based on raw materials (mining,fishing,
manufacture (processing of food,
metals; construction; equipment; clothing)
service sector (marketing, tourism,
advances in special sectors, such as
Which of these occur
mainly in the core countries? periphery?
Global economy: dominance of capitalism
corporations: make goods or
provide services in several countries but direct
operations from HQs in one country
What would be the advantages
to this? What might be some disadvantages?
Global info services: Internet,telecomms
low income and deprivation of minimally acceptable material requirements;
the absence of basic capabilities that enable people to function fully
as human beings
Human Development: a level of
in which resources are exploited
a rate that is sustainable for future
Measurement of Wealth,
Poverty, and Economic and Human Development
measurement methods: consumer goods,
Gross Domestic Product (GDP), Gross
What might be problematic
or inaccurate in using some of these for evaluating certain countries?
Development Index (HDI): a measure of
human development based on income, life
expectancy, adult literacy, and infant mortality
Poverty Index (HPI): a measure of human
poverty, linked to HDI, that indicates levels of
Interested in poverty
and development issues?
United Nations: http://www.un.org
United Nations Development
Program: http://www.undp.org (good
World Bank: http://www.worldbank.org
World Trade Organization:
|priority of global over
International Division of Labor

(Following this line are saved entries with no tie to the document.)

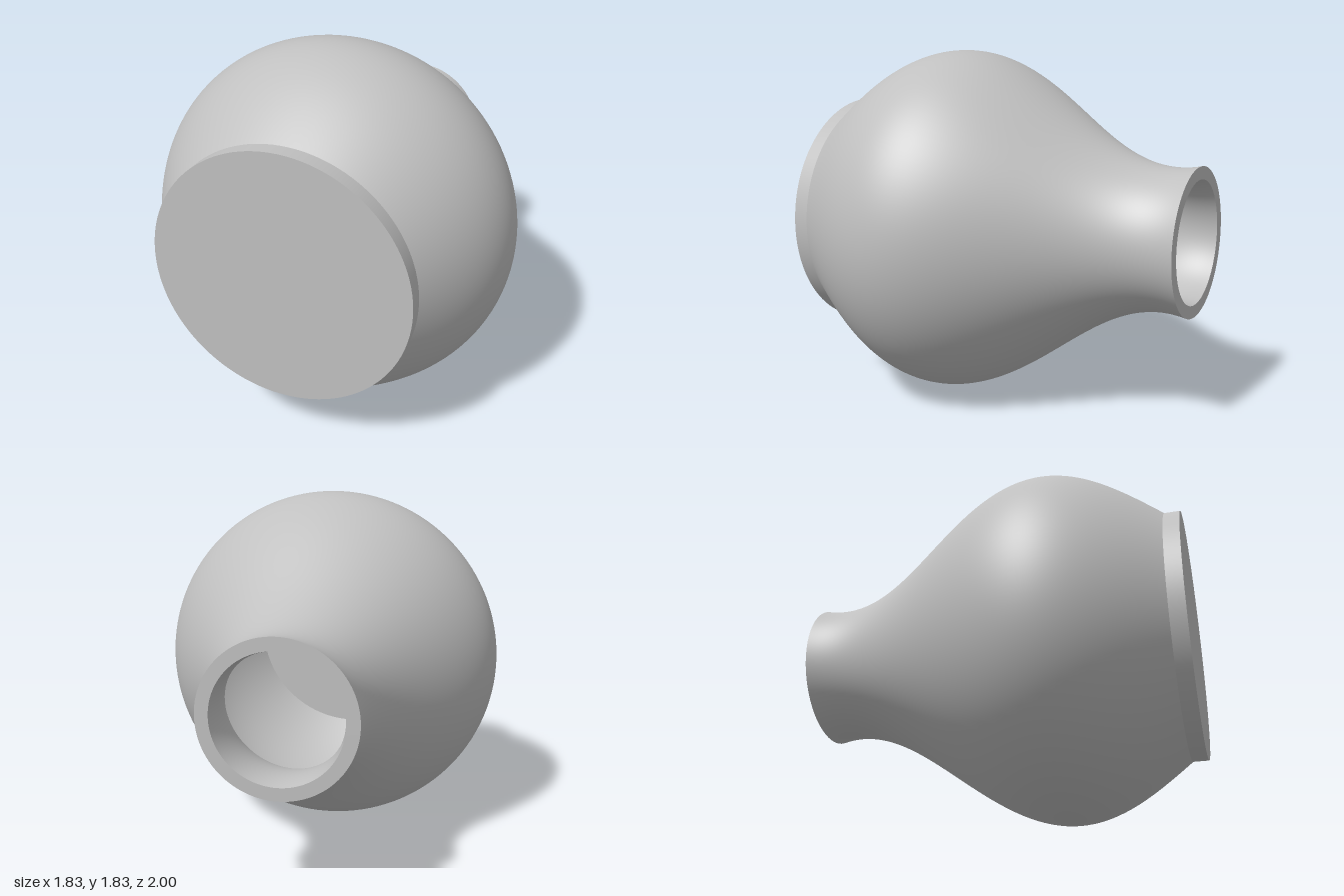
import * as THREE from 'three';

const CENTRE_Y = 0.92, BASE_R = 0.638, SWELL = 0.278;
const BASE_H = 0.08, BODY_L = 1.92, WALL = 0.064, SIDES = 128;

// Sine-curved body radius at height h above the base disc
const radiusAt = h => BASE_R + SWELL * Math.sin(Math.PI * h / 1.2);

// Points of the body curve from base to mouth, moved inward by inset
function profile(inset) {
  const points = [];
  for (let i = 0; i <= 72; i++) {
    const h = BODY_L * i / 72;
    points.push(new THREE.Vector2(radiusAt(h) - inset, BASE_H + h));
  }
  return points;
}

export function createModel() {
  const grey = new THREE.MeshStandardMaterial({ color: 0xc0c0c0 });
  grey.name = 'light grey';

  const vase = new THREE.Group();
  vase.name = 'vase';
  const add = (name, geometry) => {
    const mesh = new THREE.Mesh(geometry, grey);
    mesh.name = name;
    vase.add(mesh);
    return mesh;
  };

  // Solid round foot, also the floor of the hollow
  add('base', new THREE.CylinderGeometry(BASE_R, BASE_R, BASE_H, SIDES)).position.y = BASE_H / 2;

  // Outer wall, flat lip and inner wall, kept separate for sharp edges
  const outer = profile(0), inner = profile(WALL);
  add('outerWall', new THREE.LatheGeometry(outer, SIDES));
  add('rim', new THREE.LatheGeometry([outer.at(-1), inner.at(-1)], SIDES));
  add('innerWall', new THREE.LatheGeometry(inner.reverse(), SIDES));

  // Lay the vase down: base to the front, mouth to the back
  vase.rotation.x = -Math.PI / 2;
  vase.position.set(0, CENTRE_Y, 1);

  const model = new THREE.Group();
  model.name = 'lyingVase';
  model.add(vase);
  return model;
}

Why is development so
important? What is the link between development and poverty?
Impact of civil wars, disease, environmental
stress on human development

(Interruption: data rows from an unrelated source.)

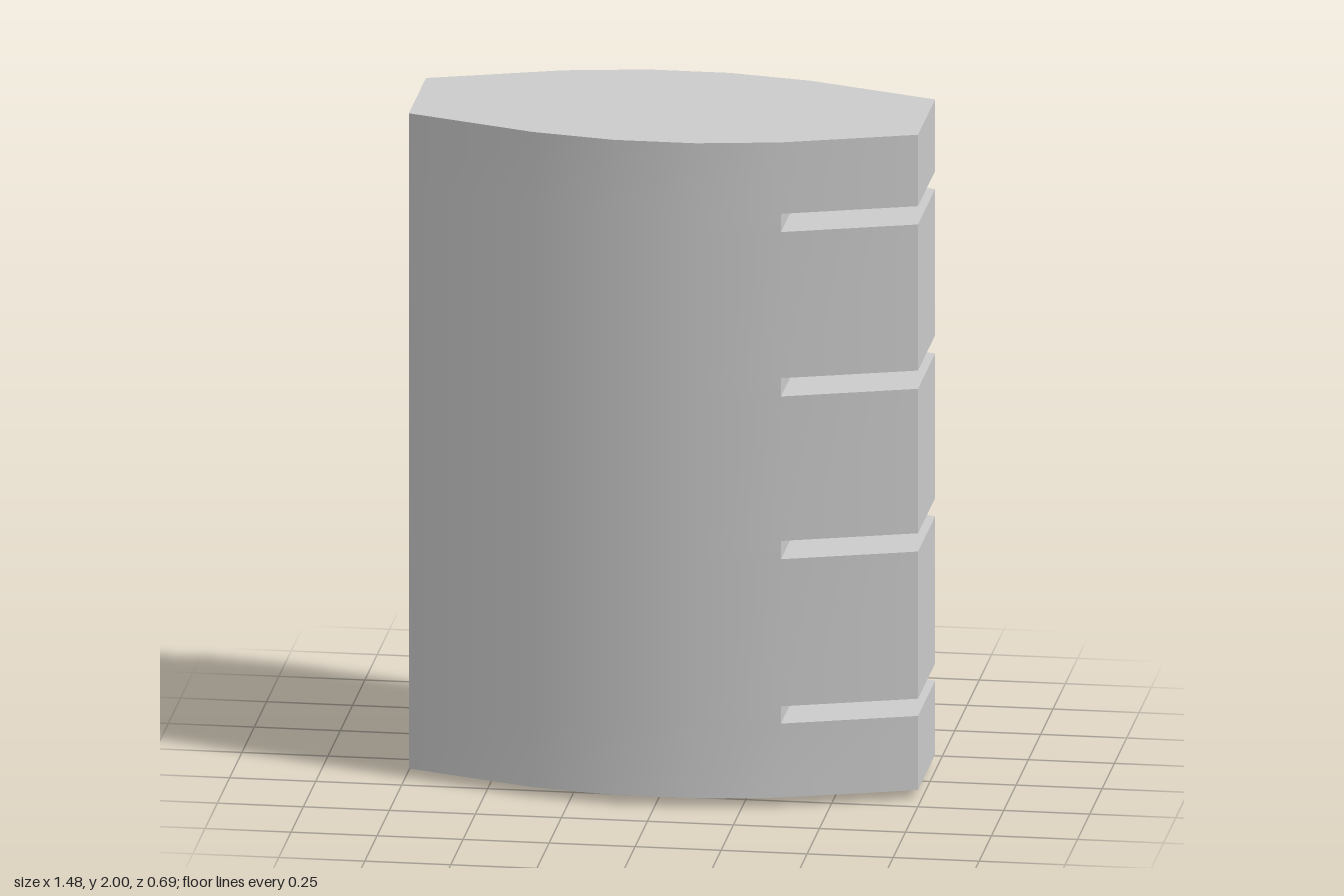
import * as THREE from 'three';
import { toCreasedNormals } from 'three/addons/utils/BufferGeometryUtils.js';

// Half depth of the faceted, bulging plan at each x station
const xs = [-0.74, -0.36, -0.12, 0.12, 0.36, 0.74];
const depth = [0.174, 0.304, 0.347, 0.347, 0.304, 0.174];
// Heights: body bottom, then bottom and top of each slot, then body top
const ys = [0.027, 0.25, 0.302, 0.745, 0.8, 1.235, 1.29, 1.73, 1.785, 2];

function bodyGeometry() {
  const pos = [];
  const quad = (a, b, c, d) => pos.push(...a, ...b, ...c, ...a, ...c, ...d);
  const columns = xs.length - 1, rows = ys.length - 1;
  // The last column is cut away at every odd row to leave the slots
  const solid = (i, j) => i >= 0 && i < columns && j >= 0 && j < rows && !(i === columns - 1 && j % 2);
  const point = (i, j, side) => [xs[i], ys[j], side * depth[i]];

  for (let i = 0; i < columns; i++) {
    for (let j = 0; j < rows; j++) {
      if (!solid(i, j)) continue;
      const p = (di, dj, side) => point(i + di, j + dj, side);
      quad(p(0, 0, 1), p(1, 0, 1), p(1, 1, 1), p(0, 1, 1)); // front
      quad(p(1, 0, -1), p(0, 0, -1), p(0, 1, -1), p(1, 1, -1)); // back
      if (!solid(i, j + 1)) quad(p(0, 1, 1), p(1, 1, 1), p(1, 1, -1), p(0, 1, -1)); // up
      if (!solid(i, j - 1)) quad(p(0, 0, -1), p(1, 0, -1), p(1, 0, 1), p(0, 0, 1)); // down
      if (!solid(i + 1, j)) quad(p(1, 0, 1), p(1, 0, -1), p(1, 1, -1), p(1, 1, 1)); // +x end
      if (!solid(i - 1, j)) quad(p(0, 0, -1), p(0, 0, 1), p(0, 1, 1), p(0, 1, -1)); // -x end
    }
  }
  const geometry = new THREE.BufferGeometry();
  geometry.setAttribute('position', new THREE.Float32BufferAttribute(pos, 3));
  return toCreasedNormals(geometry, Math.PI / 6);
}

export function createModel() {
  const model = new THREE.Group();
  model.name = 'slottedBlock';
  const material = new THREE.MeshStandardMaterial({ color: 0xcccccc });

  // Tall block with four slots in one edge
  const body = new THREE.Mesh(bodyGeometry(), material);
  body.name = 'slottedBody';
  model.add(body);

  // Small round button under the uncut edge, with a bevelled rim
  const profile = [[0, 0], [0.092, 0], [0.098, 0.006], [0.098, 0.027]].map(([r, y]) => new THREE.Vector2(r, y));
  const button = new THREE.Mesh(toCreasedNormals(new THREE.LatheGeometry(profile, 32), Math.PI / 6), material);
  button.name = 'bottomButton';
  button.position.x = -0.543;
  model.add(button);

  return model;
}
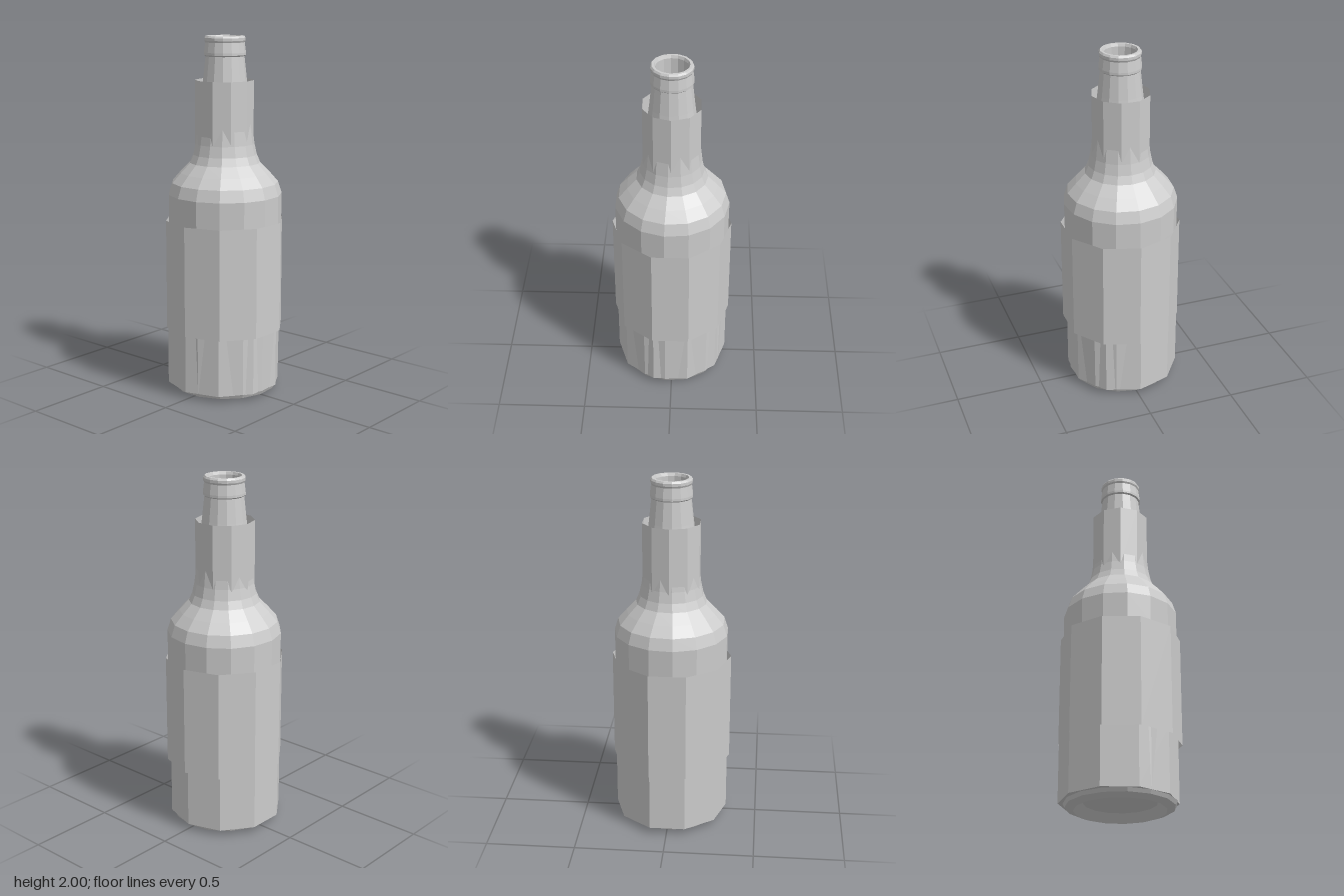
import * as THREE from 'three';

export function createModel() {
  const group = new THREE.Group();
  const grey = new THREE.MeshStandardMaterial({ color: 0xcccccc, flatShading: true, side: THREE.DoubleSide });
  grey.name = 'plain grey';

  const add = (name, geometry, x, y, z) => {
    const mesh = new THREE.Mesh(geometry, grey);
    mesh.name = name;
    mesh.position.set(x, y, z);
    group.add(mesh);
    return mesh;
  };

  // ten-sided open paper sleeve between two heights
  const sleeve = (name, radius, y0, y1, z, turn) => {
    const g = new THREE.CylinderGeometry(radius, radius, y1 - y0, 10, 1, true).rotateY(turn);
    add(name, g, -0.005, (y0 + y1) / 2, z);
  };

  // glass: recessed base, body, shoulder, neck, lip, then down into the mouth
  const profile = [
    [0, 0.05], [0.2, 0.045], [0.25, 0], [0.295, 0.018], [0.306, 0.04],
    [0.318, 0.98], [0.319, 1.13], [0.298, 1.195], [0.25, 1.25], [0.197, 1.305],
    [0.178, 1.35], [0.165, 1.41], [0.158, 1.47], [0.15, 1.54], [0.122, 1.76],
    [0.108, 1.89], [0.116, 1.897], [0.116, 1.91], [0.109, 1.965], [0.114, 1.975],
    [0.114, 1.99], [0.107, 2], [0.094, 2], [0.088, 1.985], [0.088, 1.7], [0, 1.7],
  ].map(([r, y]) => new THREE.Vector2(r, y));
  add('bottle', new THREE.LatheGeometry(profile, 15).rotateY(Math.PI / 2), -0.004, 0, 0);

  // paper wraps
  sleeve('mainLabel', 0.335, 0.365, 0.985, 0, Math.PI / 2);
  sleeve('lowerWrap', 0.322, 0.038, 0.4, -0.01, Math.PI / 2);
  sleeve('neckLabel', 0.163, 1.38, 1.76, -0.003, 0);

  // narrow rim closing the foot of the lower wrap
  const rim = new THREE.RingGeometry(0.28, 0.322, 10).rotateX(-Math.PI / 2);
  add('lowerWrapRim', rim, -0.005, 0.038, -0.01);

  return group;
}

Refugee Camp in Rwanda
Remember Chapter 1 and
the quick history of the global order? During Medieval Times (Phase 4),
what impact did repeated invasions have on Western Europe? "Western Europe

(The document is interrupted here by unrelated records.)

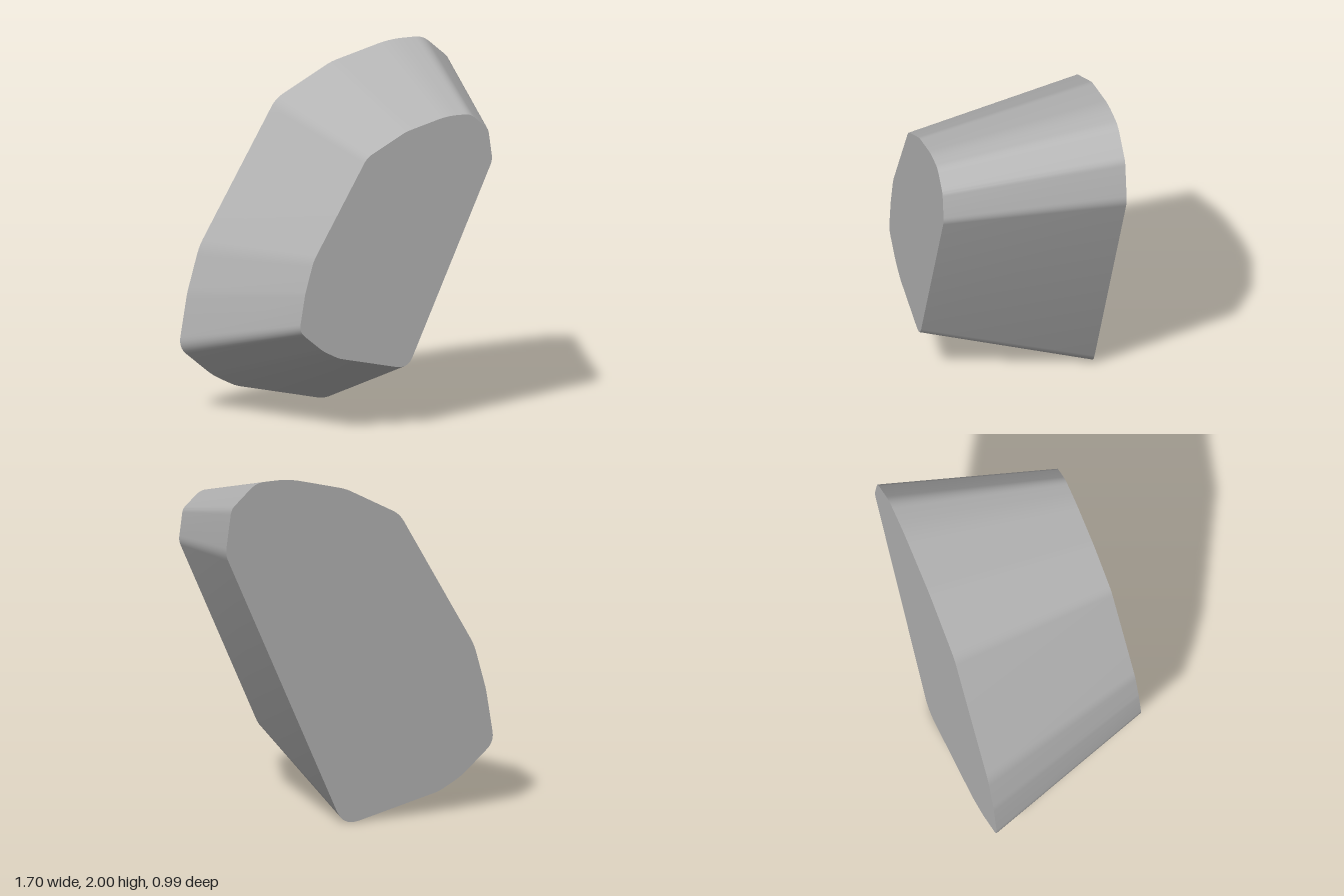
import * as THREE from 'three';
import { toCreasedNormals } from 'three/addons/utils/BufferGeometryUtils.js';

const DEPTH = 0.986;
const TAPER = 0.7; // size of the front face relative to the back
const FRONT_LIFT = 0.35;

// Corners of the back outline, counter-clockwise: x, y, rounding distance
const CORNERS = [
  [0.1, -0.015, 0.1], [0.852, 1.61, 0.04], [0.815, 1.865, 0.03],
  [0.655, 2.0, 0.05], [0.45, 2.0, 0.08], [0.085, 1.905, 0.04],
  [-0.26, 1.725, 0.05], [-0.735, 0.93, 0.05], [-0.81, 0.67, 0.03],
  [-0.862, 0.365, 0.06], [-0.65, 0.19, 0.05], [-0.51, 0.12, 0.03],
];

// Closed outline with a small curve at every corner
function roundedOutline(corners) {
  const pts = corners.map(([x, y]) => new THREE.Vector2(x, y));
  const n = pts.length;
  const toward = (a, b, d) => b.clone().sub(a).setLength(d).add(a);
  const outline = [];
  pts.forEach((p, i) => {
    const cut = corners[i][2];
    const start = toward(p, pts[(i + n - 1) % n], cut);
    const end = toward(p, pts[(i + 1) % n], cut);
    outline.push(...new THREE.QuadraticBezierCurve(start, p, end).getPoints(5));
  });
  return new THREE.Shape(outline);
}

export function createModel() {
  const group = new THREE.Group();
  group.name = 'taperedBlock';

  const grey = new THREE.MeshStandardMaterial({ color: 0xb4b4b4 });
  grey.name = 'grey';

  // Extruded outline, shrunk toward the front
  const geometry = new THREE.ExtrudeGeometry(roundedOutline(CORNERS), {
    depth: DEPTH, bevelEnabled: false, steps: 1,
  });
  const pos = geometry.attributes.position;
  for (let i = 0; i < pos.count; i++) {
    const t = pos.getZ(i) / DEPTH;
    const s = THREE.MathUtils.lerp(1, TAPER, t);
    pos.setXYZ(i, pos.getX(i) * s, pos.getY(i) * s + FRONT_LIFT * t, pos.getZ(i) - DEPTH / 2);
  }
  geometry.computeVertexNormals();

  const body = new THREE.Mesh(toCreasedNormals(geometry, 0.3), grey);
  body.name = 'body';
  group.add(body);
  return group;
}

remained disorganized and backward as the result of continuous invasions
from the east." (p. 18) Do you see some possible correlation between strife
and level of development?
Geography and World Regions
the ideas, beliefs, and practices that a
group of people hold in common, including
language, religion, social activities, and the
design of products
How has colonization affected the migration of languages and religions?
Major world religions
Religion and society
black, white, Asian
Ethnicity: e.g., Serb, Croat
Class: e.g., Hindu castes:brahmin, untouchable
Hearth: a small region of the world that
acted as a catalyst for developments in
technology, religion, or language and as a
base for their diffusion
Cultural "Fault Lines"
A tragically poignant
Physical Geography and
World Regions: Environmental Variations
Geography: the study of natural environments and their world distribution
erosion and weathering
strives for a net energy balance of zero
Excess heat in the tropics --> toward poles
Cold at poles ---> toward the Equator
Sea Surface Temperature
warm air rises--> condensation-->
cloud formation -->precipitation
orographic precipitation: associated with
mountains; rain shadow effect
World Climatic Environments
Tropical: year-long high temps,may vary in
rainfall; N<-->S distribution; convection
Midlatitudes: seasonal temp. contrasts;
W<-->E distribution; frontal systems
Polar: year-long cold
Climate change: global temperature changes
over tens of thousands of years (ice ages)
plate tectonics link
Weathering: the action of atmospheric forces
(through water circulation and temp. changes)
on rocks at Earth's surface; breaks rocks into
fragments, particles, and dissolved chemicals
Erosion: the wearing away of rocks at Earth's
surface by running water, moving ice, wind,
and sea to form valleys, cliffs and other
Deposition: the dropping of particles of rocks
carried by rivers, wind, or glaciers
Ecosystem: the total environment of a
community of plants and animals, including
heat, light, and nutrient supplies
Biome: a world-scale ecosystem type
What seems to be the relationship between
climate types and natural vegetation zones? What patterns do you
| Bradshaw biomes:
HUMAN IMPACTS (anthropogenic)
farming (forest depletion,erosion)
increased rate, scale of human intervention
population --> demands on resources
What kinds of energy
are renewable? Non-renewable?
How many people can Earth
Carrying capacity - depends on many factors
Landscapes and Regional
a total regional environment; a
cultural interpretation of interactions between
natural environments and human history